An Australian student who is suing her old school decided to seek damages after she failed to qualify for her preferred university course.
Rose Ashton-Weir, 18, alleges Victoria's Geelong Grammar gave her inadequate academic support, particularly in maths.
Seeking compensation in the Victorian Civil and Administrative Tribunal, she said her final secondary school score was too low to study law at the University of Sydney.
Of her time at Geelong Grammar, she said: ''I didn't ever feel I was getting the support I needed to really excel.''
Ms Ashton-Weir boarded at the school in 2008 and 2009 but finished her secondary studies at a TAFE college in Sydney. She is in the first year of a double degree in arts and sciences at the University of Sydney.
Her mother, Elizabeth Weir, is also suing the school for lost income and other expenses.
She said she gave up her chocolate fortune cookie business - which she had expected to make A$450,000 (NZ$583,681) over three years - because her daughter moved from Geelong to live with her in New South Wales.
She is also seeking compensation for A$39,000 (NZ$50,575) in rent paid when they moved to another house in Sydney.
Earlier this week, Ms Weir said the school had known her daughter was gifted and had scored highly in an intelligence test, but struggled in maths.
Yesterday, Ms Ashton-Weir told the tribunal a teacher at Geelong Grammar had criticised her for using words that were too long, which had left her confused and had made her doubt her ability to write essays. She became ''quite distressed'' when her English marks began to fall.

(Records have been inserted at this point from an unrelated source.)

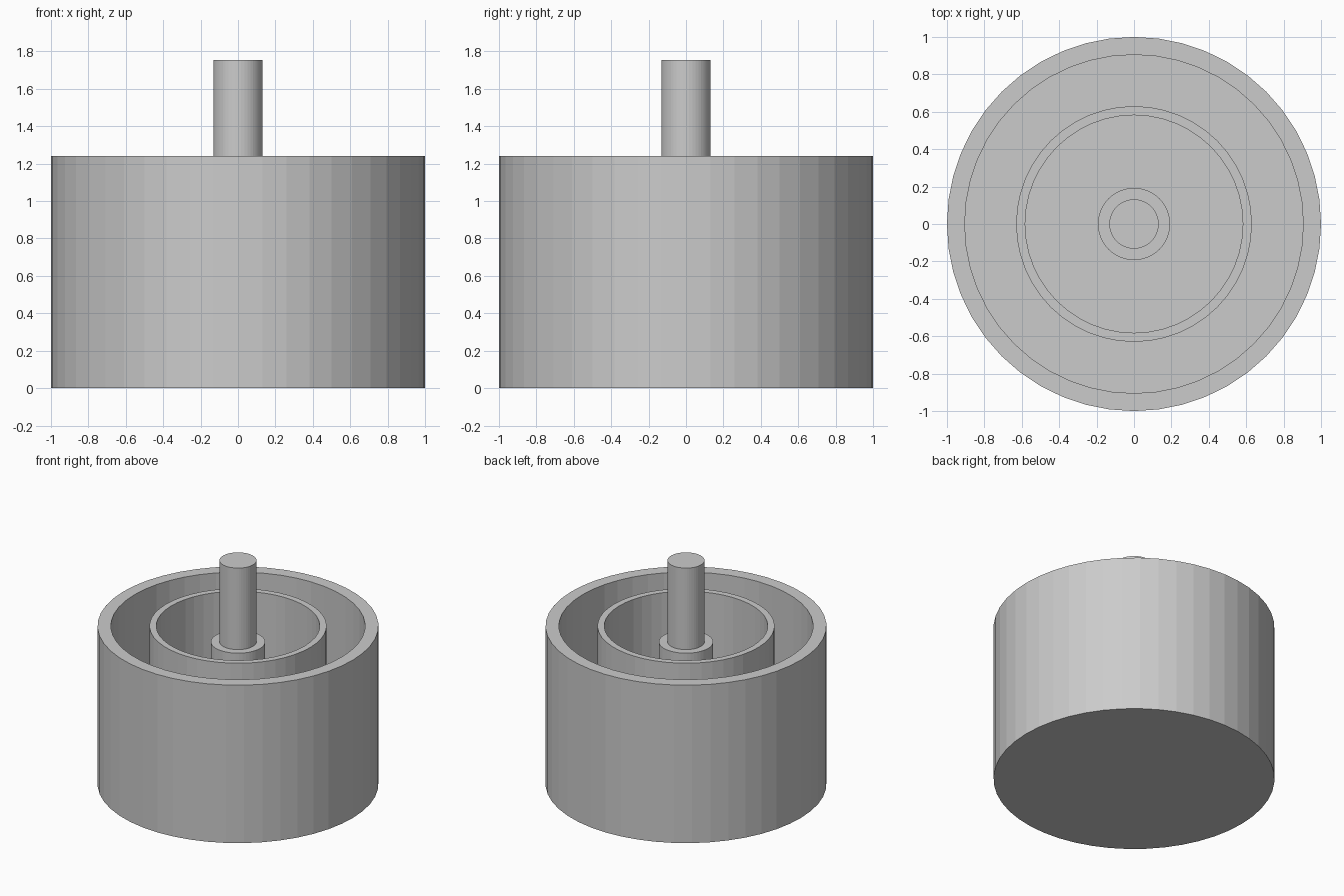
import bpy, bmesh
from math import cos, sin, tau

if "Cube" in bpy.data.objects:
    bpy.data.objects.remove(bpy.data.objects["Cube"])

SIDES = 48
FLOOR = 0.10   # base thickness
RIM = 1.24     # shared height of both walls


def lathe(name, profile, closed=False):
    """Revolve (radius, z) points about z; open profiles are capped at both ends."""
    bm = bmesh.new()
    rings = [[bm.verts.new((r * cos(tau * i / SIDES), r * sin(tau * i / SIDES), z))
              for i in range(SIDES)] for r, z in profile]
    pairs = list(zip(rings, rings[1:]))
    if closed:
        pairs.append((rings[-1], rings[0]))
    else:
        bm.faces.new(rings[0])
        bm.faces.new(rings[-1])
    for a, b in pairs:
        for i in range(SIDES):
            j = (i + 1) % SIDES
            bm.faces.new((a[i], a[j], b[j], b[i]))
    bmesh.ops.recalc_face_normals(bm, faces=bm.faces)
    mesh = bpy.data.meshes.new(name)
    bm.to_mesh(mesh)
    bm.free()
    obj = bpy.data.objects.new(name, mesh)
    bpy.context.collection.objects.link(obj)
    return obj


# Outer cup with solid base
lathe("outer_cup", [(1.0, 0), (1.0, RIM), (0.905, RIM), (0.905, FLOOR)])

# Thin inner wall standing on the base
lathe("inner_wall", [(0.63, FLOOR), (0.63, RIM), (0.582, RIM), (0.582, FLOOR)], closed=True)

# Central hub, stepping in to the shaft
lathe("hub_and_shaft", [(0.193, FLOOR), (0.193, 1.115), (0.132, 1.115), (0.132, 1.755)])
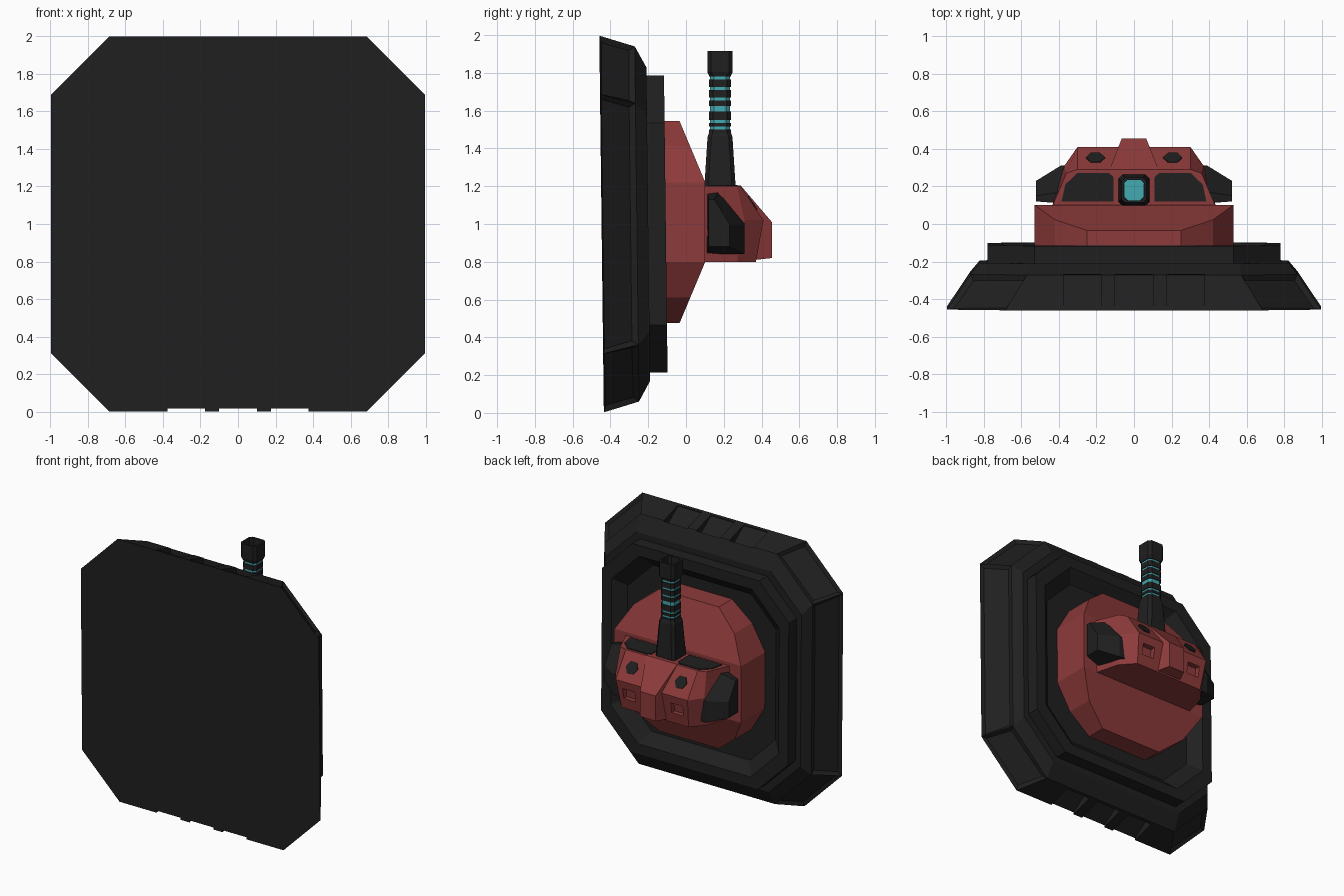
import bpy, bmesh, math
from mathutils import Vector

if "Cube" in bpy.data.objects:
    bpy.data.objects.remove(bpy.data.objects["Cube"])


def material(name, rgb):
    m = bpy.data.materials.new(name)
    m.diffuse_color = (*rgb, 1)
    m.use_nodes = True
    m.node_tree.nodes["Principled BSDF"].inputs["Base Color"].default_value = m.diffuse_color
    return m


BLACK = material("charcoal", (0.014, 0.014, 0.014))
RED = material("dull red", (0.27, 0.043, 0.043))
CYAN = material("cyan", (0.055, 0.40, 0.44))


def finish(name, bm, mat):
    bmesh.ops.recalc_face_normals(bm, faces=bm.faces)
    me = bpy.data.meshes.new(name)
    bm.to_mesh(me)
    bm.free()
    me.materials.append(mat)
    ob = bpy.data.objects.new(name, me)
    bpy.context.collection.objects.link(ob)
    return ob


def skin(rings):
    """Closed bmesh skinned over a list of equal-length point rings."""
    bm = bmesh.new()
    vs = [[bm.verts.new(p) for p in r] for r in rings]
    n = len(vs[0])
    bands = []
    for a, b in zip(vs, vs[1:]):
        bands.append([bm.faces.new((a[i], a[(i + 1) % n], b[(i + 1) % n], b[i])) for i in range(n)])
    bm.faces.new(vs[0])
    bm.faces.new(vs[-1])
    bmesh.ops.recalc_face_normals(bm, faces=bm.faces)
    return bm, bands


def loft(name, rings, mat):
    return finish(name, skin(rings)[0], mat)


def octo(hx, hz, c):
    """Rectangle with cut corners, 8 points."""
    return [(hx - c, hz), (hx, hz - c), (hx, c - hz), (hx - c, -hz),
            (c - hx, -hz), (-hx, c - hz), (-hx, hz - c), (c - hx, hz)]


def wall_ring(y, hx, hz, c):
    # upright octagon, leaning very slightly
    return [(x, y - 0.012 * z, 1 + z) for x, z in octo(hx, hz, c)]


def flat_ring(z, h, c=0.02, cy=0.18):
    return [(x, cy + y, z) for x, y in octo(h, h, c)]


def cut(ob, cutters):
    for c in cutters:
        m = ob.modifiers.new("cut", 'BOOLEAN')
        m.operation, m.solver, m.object = 'DIFFERENCE', 'EXACT', c
    dg = bpy.context.evaluated_depsgraph_get()
    me = bpy.data.meshes.new_from_object(ob.evaluated_get(dg))
    ob.modifiers.clear()
    ob.data = me
    for c in cutters:
        bpy.data.objects.remove(c)


def prism_x(name, profile, x0, x1, mat):
    return loft(name, [[(x, y, z) for y, z in profile] for x in (x0, x1)], mat)


# Base frame: sloped octagon with sunken side and corner panels
bm, bands = skin([wall_ring(-0.447, 0.995, 0.997, 0.31),
                  wall_ring(-0.26, 0.87, 0.94, 0.30),
                  wall_ring(-0.20, 0.82, 0.83, 0.26)])
panels = [f for i, f in enumerate(bands[0]) if i not in (3, 7)]
bmesh.ops.inset_individual(bm, faces=panels, thickness=0.035, depth=-0.02)
frame = finish("base_frame", bm, BLACK)

# Three notches along the top and bottom edges
notches = []
for s in (1, -1):
    for x in (-0.275, 0, 0.275):
        prof = [(-0.44, 1 + s * 0.985), (-0.27, 1 + s * 0.86),
                (-0.265, 1 + s * 1.1), (-0.44, 1 + s * 1.1)]
        notches.append(prism_x("notch_cutter", prof, x - 0.1, x + 0.1, BLACK))
cut(frame, notches)

# Raised inner rim with a sloped well around the turret
loft("inner_rim", [wall_ring(-0.23, 0.78, 0.785, 0.25),
                   wall_ring(-0.107, 0.78, 0.785, 0.25),
                   wall_ring(-0.107, 0.70, 0.705, 0.23),
                   wall_ring(-0.185, 0.62, 0.625, 0.21)], BLACK)

# Turret drum: twelve-sided barrel with sloped upper and lower cuts
quarter = [(0.25, 0.535), (0.42, 0.40), (0.53, 0.21)]
upper = quarter + [(x, -z) for x, z in reversed(quarter)]
outline = upper + [(-x, z) for x, z in reversed(upper)]
bm, _ = skin([[(x, y, 1.01 + z) for x, z in outline] for y in (-0.2, 0.1)])
for s in (1, -1):
    res = bmesh.ops.bisect_plane(bm, geom=bm.verts[:] + bm.edges[:] + bm.faces[:],
                                 plane_co=(0, 0.1, 1.01 + s * 0.215),
                                 plane_no=(0, 0.31, s * 0.13), clear_outer=True)
    edges = [e for e in res["geom_cut"] if isinstance(e, bmesh.types.BMEdge)]
    bmesh.ops.contextual_create(bm, geom=edges)
finish("turret_drum", bm, RED)


# Gun housing
def housing_ring(z, pts):
    return [(x, y, z) for x, y in pts] + [(-x, y, z) for x, y in reversed(pts)]


housing = loft("gun_housing", [
    housing_ring(0.80, [(0.42, 0.08), (0.37, 0.27), (0.28, 0.37)]),
    housing_ring(1.02, [(0.44, 0.08), (0.37, 0.31), (0.30, 0.41)]),
    housing_ring(1.20, [(0.44, 0.08), (0.36, 0.27), (0.30, 0.29)])], RED)
cut(housing, [prism_x("slot_cutter", [(0.35, 0.88), (0.5, 0.88), (0.5, 0.96), (0.36, 0.96)],
                      s * 0.2 - 0.05, s * 0.2 + 0.05, RED) for s in (1, -1)])

# Central ridge on the housing
loft("housing_ridge", [[(-h, y, z0), (h, y, z0), (h, y, z1), (-h, y, z1)]
                       for y, h, z0, z1 in ((0.26, 0.13, 0.801, 1.203),
                                            (0.29, 0.13, 0.801, 1.203),
                                            (0.455, 0.065, 0.82, 1.01))], RED)

# Mirrored housing parts
for s, side in ((1, "right"), (-1, "left")):
    # side pod, tapering outward
    inner = [(0.11, 1.17), (0.17, 1.17), (0.31, 1.0), (0.31, 0.84), (0.11, 0.84)]
    outer = [(0.12, 1.13), (0.15, 1.13), (0.23, 1.0), (0.23, 0.88), (0.12, 0.88)]
    loft(side + "_side_pod", [[(s * x, y, z) for y, z in p]
                              for x, p in ((0.34, inner), (0.39, inner), (0.52, outer))], BLACK)
    # dark top panel
    top = [(0.11, 0.12), (0.11, 0.25), (0.135, 0.272), (0.30, 0.272), (0.365, 0.21), (0.385, 0.12)]
    loft(side + "_top_panel", [[(s * x, y, z) for x, y in top] for z in (1.198, 1.206)], BLACK)
    # hexagonal port on the slope
    n = Vector((0, 0.18, 0.12)).normalized()
    t = Vector((0, -0.12, 0.18)).normalized()
    c = Vector((s * 0.205, 0.35, 1.11))
    hexa = [Vector((math.cos(k * math.pi / 3), 0, 0)) * 0.05 + t * 0.05 * math.sin(k * math.pi / 3)
            for k in range(6)]
    loft(side + "_port", [[c + p + n * d for p in hexa] for d in (-0.002, 0.006)], BLACK)

# Gun barrel: tapered base, glowing core, dark rings, hollow muzzle
loft("barrel_base", [flat_ring(1.15, 0.082), flat_ring(1.21, 0.082),
                     flat_ring(1.46, 0.066), flat_ring(1.485, 0.058)], BLACK)
loft("barrel_core", [flat_ring(1.47, 0.053), flat_ring(1.80, 0.053)], CYAN)
for i, (z0, z1) in enumerate([(1.485, 1.50), (1.515, 1.535), (1.55, 1.595), (1.625, 1.655),
                              (1.67, 1.71), (1.725, 1.765), (1.78, 1.80)]):
    loft(f"barrel_ring_{i + 1}", [flat_ring(z0, 0.058), flat_ring(z1, 0.058)], BLACK)
loft("muzzle", [flat_ring(1.785, 0.058), flat_ring(1.805, 0.067), flat_ring(1.915, 0.067),
                flat_ring(1.915, 0.055), flat_ring(1.82, 0.055)], BLACK)
loft("muzzle_glow", [flat_ring(1.821, 0.0545), flat_ring(1.828, 0.0545)], CYAN)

Darren Ferrari, representing Geelong Grammar, said Ms Ashton-Weir could have studied law at several other universities. ''You could have done law at Deakin University by correspondence,'' he said.
He said Ms Ashton-Weir had been placed on ''internal suspension'' a number of times while at the school. She was also poorly organised and had been absent from class many times.
Ms Ashton-Weir fell ill with glandular fever in early 2009 and went to stay with her mother at the end of term two. She did not return to Geelong Grammar.
Mr Ferrari said the school had tried to support Ms Ashton-Weir. ''The school wanted her to get through the year.''
He said Ms Ashton-Weir's school reports noted she was intelligent but failed to complete school work.
The hearing will resume in August.